Kerry hails Morocco reforms, regional security efforts
Kerry pledged U.S. support for Moroccan reforms and efforts to promote regional stability
Secretary of State John Kerry Friday pledged U.S. support for Moroccan reforms and efforts to promote regional stability, while highlighting social challenges faced by Rabat.
“Morocco is playing an important leadership role, and the United States will stand by this relationship every step of the way,” he said at the end of a North African tour.
“The 18 different agreements that Morocco signed with Mali show that Morocco is driving greater security and greater prosperity in the region,” Kerry added, speaking in Rabat alongside his Moroccan counterpart, Salaheddine Mezouar.
Those accords, signed in February during a tour of West Africa by King Mohammed VI, included an agreement to train hundreds of imams in Morocco.

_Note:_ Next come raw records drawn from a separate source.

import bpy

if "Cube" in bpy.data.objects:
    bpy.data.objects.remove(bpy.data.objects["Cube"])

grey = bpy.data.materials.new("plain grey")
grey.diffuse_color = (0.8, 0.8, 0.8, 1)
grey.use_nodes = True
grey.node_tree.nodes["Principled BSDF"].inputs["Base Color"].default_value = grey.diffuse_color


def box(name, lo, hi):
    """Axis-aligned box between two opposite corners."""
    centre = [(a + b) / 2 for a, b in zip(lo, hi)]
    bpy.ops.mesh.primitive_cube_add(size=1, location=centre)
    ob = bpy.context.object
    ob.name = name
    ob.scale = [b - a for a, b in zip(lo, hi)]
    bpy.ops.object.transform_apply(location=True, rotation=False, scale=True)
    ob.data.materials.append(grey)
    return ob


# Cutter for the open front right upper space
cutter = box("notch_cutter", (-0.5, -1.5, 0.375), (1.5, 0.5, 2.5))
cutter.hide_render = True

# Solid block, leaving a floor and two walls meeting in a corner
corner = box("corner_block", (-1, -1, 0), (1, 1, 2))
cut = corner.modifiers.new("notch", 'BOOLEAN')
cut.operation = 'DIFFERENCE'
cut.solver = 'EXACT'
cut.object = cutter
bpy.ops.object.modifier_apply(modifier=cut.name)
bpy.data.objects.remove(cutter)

Rabat is considered an important U.S. ally in combatting radical Islamist ideology, which has enjoyed a revival elsewhere in North Africa since the 2011 Arab Spring uprisings that swept away decades-old dictatorships.
Morocco's agreement to train imams from nearby countries afflicted by jihadist violence, such as Mali, Tunisia and Libya, forms part of its strategy of promoting a more tolerant version of Islam.
Kerry met Moroccan Prime Minister Abdelilah Benkirane after flying to Rabat from Algiers on Thursday evening. He was to meet King Mohammed VI in Casablanca later on Friday before returning to Washington.
He cited joint military exercises being conducted by Moroccan armed forces and US Africa Command (AFRICOM) in the southern city of Agadir as an aspect of the two countries' strategic cooperation between.
Despite their ties, Rabat cancelled the same military exercise, known as African Lion, during a diplomatic spat last year caused by Washington's surprise proposal to task the U.N. peacekeeping force in the disputed Western Sahara force with human rights monitoring.
Morocco controls most of the former Spanish colony, which it considers an integral part of its territory. It fiercely resisted the move, lobbying aggressively to have the proposal dropped, which eventually happened.
Following the rift, King Mohammed flew to Washington to meet Barack Obama in November, and the president praised him for promoting economic progress and human development.
He also welcomed the king's commitment to abolish the military trial of civilians, a practice the Moroccan government finally agreed to do in a bill approved last month.
Kerry said the United States was “deeply committed” to supporting the “major reforms” already undertaken by the king.
But he warned of the “enormous” social challenges facing Morocco and other countries across the region. He cited the 2011 uprisings in Tunisia and Egypt as examples of the dangers facing governments that fail to provide opportunities for their burgeoning youth population.
“Sixty percent of the country is under 30 years old,” Kerry said.
“The challenge of any government under those circumstances is to be able to provide jobs and opportunities for its young people. And that challenge is enormous.”